- Joseph Rocco Mitchell, David L. Stebenne. A New City Upon a Hill. p. 43.
- Paul Marx Paul (2008). Jim Rouse: Capitalist/Idealist. Lanham, MD: University Press of America. p. 110.
- Paul Marx Paul (2008). Jim Rouse: Capitalist/Idealist. Lanham, MD: University Press of America. p. 2.
- Joseph Rocco Mitchell, David L. Stebenne. New City Upon a Hill. p. 66.
- Lawrence Feinberg (20 December 1975). "Indictment Of Rouse Is Dropped: Prosecutor Drops Rouse Indictment". The Washington Post.
- Donald P. Baker (10 January 1975). "Rouse Gets Extension Of Columbia Backing". The Washington Post.
- Joshua Olsen (2003). Better Lives, Better Places: A Biography of James Rouse. Washington, D.C.: Urban Land Institute. pp. 269––271.
- Joseph Rocco Mitchell, David L. Stebenne. New City Upon A Hill. p. 128.
- "American Visionary Museum". Retrieved 20 November 2014.
- "Jefferson Awards FoundationNational - Jefferson Awards Foundation". Jefferson Awards Foundation. Retrieved 21 March 2016.
- "Elizabeth 'Libby' Rouse dies at 96". tribunedigital-baltimoresun. Retrieved 21 March 2016.
- Joseph Rocco Mitchell, David L. Stebenne. New City Upon a Hill. p. 96.
- The Washington Post. 7 May 1970.
- Appearances on C-SPAN
- Remembering James Rouse from the website of The NewsHour
- Spring 1988 cover story on Rouse from Blueprints magazine

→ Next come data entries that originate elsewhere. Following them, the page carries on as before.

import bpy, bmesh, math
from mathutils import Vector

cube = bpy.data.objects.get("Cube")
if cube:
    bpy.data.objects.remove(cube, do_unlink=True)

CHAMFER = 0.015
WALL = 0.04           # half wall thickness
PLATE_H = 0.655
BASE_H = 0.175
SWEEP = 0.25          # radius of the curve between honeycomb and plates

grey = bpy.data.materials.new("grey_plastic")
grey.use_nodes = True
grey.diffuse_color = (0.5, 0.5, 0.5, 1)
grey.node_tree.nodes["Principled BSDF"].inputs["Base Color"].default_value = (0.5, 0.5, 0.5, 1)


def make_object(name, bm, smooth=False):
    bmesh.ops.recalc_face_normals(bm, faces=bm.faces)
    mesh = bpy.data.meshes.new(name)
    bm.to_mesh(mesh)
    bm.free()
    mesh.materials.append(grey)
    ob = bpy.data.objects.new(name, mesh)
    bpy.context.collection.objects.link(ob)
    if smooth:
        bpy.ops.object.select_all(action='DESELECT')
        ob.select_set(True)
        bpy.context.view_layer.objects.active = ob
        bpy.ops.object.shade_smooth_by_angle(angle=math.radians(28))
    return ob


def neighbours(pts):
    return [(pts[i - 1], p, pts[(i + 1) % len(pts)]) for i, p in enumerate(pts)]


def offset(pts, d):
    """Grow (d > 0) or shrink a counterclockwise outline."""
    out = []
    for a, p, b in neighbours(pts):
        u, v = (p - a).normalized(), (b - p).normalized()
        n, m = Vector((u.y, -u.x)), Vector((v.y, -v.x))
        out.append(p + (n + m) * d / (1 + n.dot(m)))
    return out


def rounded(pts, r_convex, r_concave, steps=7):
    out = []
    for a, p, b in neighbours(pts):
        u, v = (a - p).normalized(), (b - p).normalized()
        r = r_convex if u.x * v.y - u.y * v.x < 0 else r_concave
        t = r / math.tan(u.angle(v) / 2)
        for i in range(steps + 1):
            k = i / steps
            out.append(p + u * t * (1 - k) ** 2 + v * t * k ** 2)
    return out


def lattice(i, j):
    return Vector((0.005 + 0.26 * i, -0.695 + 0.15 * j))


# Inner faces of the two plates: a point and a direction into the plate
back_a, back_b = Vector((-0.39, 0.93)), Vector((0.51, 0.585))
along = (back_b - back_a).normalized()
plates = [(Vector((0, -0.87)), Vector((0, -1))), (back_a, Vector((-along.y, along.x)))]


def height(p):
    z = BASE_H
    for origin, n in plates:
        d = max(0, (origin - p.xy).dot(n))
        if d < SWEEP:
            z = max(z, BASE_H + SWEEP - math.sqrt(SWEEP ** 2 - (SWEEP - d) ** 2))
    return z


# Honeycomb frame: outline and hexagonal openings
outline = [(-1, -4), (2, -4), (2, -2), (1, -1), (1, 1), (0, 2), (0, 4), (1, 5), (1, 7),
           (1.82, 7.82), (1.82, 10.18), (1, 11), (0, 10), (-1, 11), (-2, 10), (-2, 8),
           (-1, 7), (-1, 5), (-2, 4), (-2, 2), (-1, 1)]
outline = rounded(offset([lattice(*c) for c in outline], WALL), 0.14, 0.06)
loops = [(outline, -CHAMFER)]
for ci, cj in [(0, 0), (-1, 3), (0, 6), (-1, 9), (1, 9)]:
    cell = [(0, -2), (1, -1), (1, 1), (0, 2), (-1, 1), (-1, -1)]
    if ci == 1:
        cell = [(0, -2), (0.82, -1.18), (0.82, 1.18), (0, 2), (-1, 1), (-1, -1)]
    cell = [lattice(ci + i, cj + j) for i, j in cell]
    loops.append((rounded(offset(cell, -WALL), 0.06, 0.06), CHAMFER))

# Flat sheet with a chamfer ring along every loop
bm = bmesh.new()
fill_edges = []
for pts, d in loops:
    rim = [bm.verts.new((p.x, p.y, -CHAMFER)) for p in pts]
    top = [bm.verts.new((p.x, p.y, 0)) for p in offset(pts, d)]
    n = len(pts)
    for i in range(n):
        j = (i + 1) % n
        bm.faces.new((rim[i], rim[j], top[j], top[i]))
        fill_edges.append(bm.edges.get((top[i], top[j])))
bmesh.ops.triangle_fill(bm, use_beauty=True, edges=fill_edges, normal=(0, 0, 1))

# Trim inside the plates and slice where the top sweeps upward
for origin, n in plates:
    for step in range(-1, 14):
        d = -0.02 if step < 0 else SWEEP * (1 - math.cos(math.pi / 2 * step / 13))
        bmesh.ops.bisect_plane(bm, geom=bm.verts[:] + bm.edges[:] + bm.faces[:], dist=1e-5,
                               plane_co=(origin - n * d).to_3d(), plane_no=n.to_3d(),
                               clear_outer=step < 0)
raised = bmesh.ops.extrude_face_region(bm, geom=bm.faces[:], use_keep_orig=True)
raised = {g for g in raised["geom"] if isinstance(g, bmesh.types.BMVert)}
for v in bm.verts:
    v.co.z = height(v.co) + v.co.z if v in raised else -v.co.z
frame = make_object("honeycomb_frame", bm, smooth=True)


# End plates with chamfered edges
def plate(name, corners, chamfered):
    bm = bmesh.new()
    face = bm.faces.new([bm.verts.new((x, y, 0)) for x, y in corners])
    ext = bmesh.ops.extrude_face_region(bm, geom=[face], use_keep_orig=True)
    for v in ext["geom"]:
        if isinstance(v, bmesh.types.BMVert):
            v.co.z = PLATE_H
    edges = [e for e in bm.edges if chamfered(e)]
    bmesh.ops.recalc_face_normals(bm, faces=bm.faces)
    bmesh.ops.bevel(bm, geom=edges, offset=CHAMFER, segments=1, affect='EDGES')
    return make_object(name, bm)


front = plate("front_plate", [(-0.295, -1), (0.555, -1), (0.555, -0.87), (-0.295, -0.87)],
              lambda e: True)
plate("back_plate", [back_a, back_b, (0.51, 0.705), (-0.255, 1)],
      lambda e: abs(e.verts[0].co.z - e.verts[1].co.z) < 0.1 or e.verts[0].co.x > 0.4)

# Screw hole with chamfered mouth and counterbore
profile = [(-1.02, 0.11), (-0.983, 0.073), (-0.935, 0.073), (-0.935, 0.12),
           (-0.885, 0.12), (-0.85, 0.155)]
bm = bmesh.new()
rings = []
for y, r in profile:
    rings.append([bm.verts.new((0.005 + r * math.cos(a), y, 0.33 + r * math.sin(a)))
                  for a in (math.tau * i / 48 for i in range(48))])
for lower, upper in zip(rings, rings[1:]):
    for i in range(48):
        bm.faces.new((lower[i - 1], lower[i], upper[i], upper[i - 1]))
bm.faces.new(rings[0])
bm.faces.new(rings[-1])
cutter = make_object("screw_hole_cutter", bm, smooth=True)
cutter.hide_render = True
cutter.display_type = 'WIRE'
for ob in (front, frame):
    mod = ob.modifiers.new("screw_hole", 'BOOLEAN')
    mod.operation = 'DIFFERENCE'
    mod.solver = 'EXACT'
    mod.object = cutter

- Wye Island by Boyd Gibbons is a book about a development that James Rouse planned but never built on the Eastern Shore of Maryland.
- Better Places, Better Lives: A Biography of James Rouse by Joshua Olsen is the authoritative biography of James Rouse.
- National Public Radio interviewed Joshua Olsen about his book.
- Merchant of Illusion: James Rouse, America's Salesman of the Businessman's Utopia is a more critical and academic treatment of Rouse's life.
- Jim Rouse: Capitalist/Idealist by Paul Marx describes the high and low points of Rouse's life and career
- Interview with James Rouse from 1989 for the U.S. Chamber of Commerce's Living Legends series.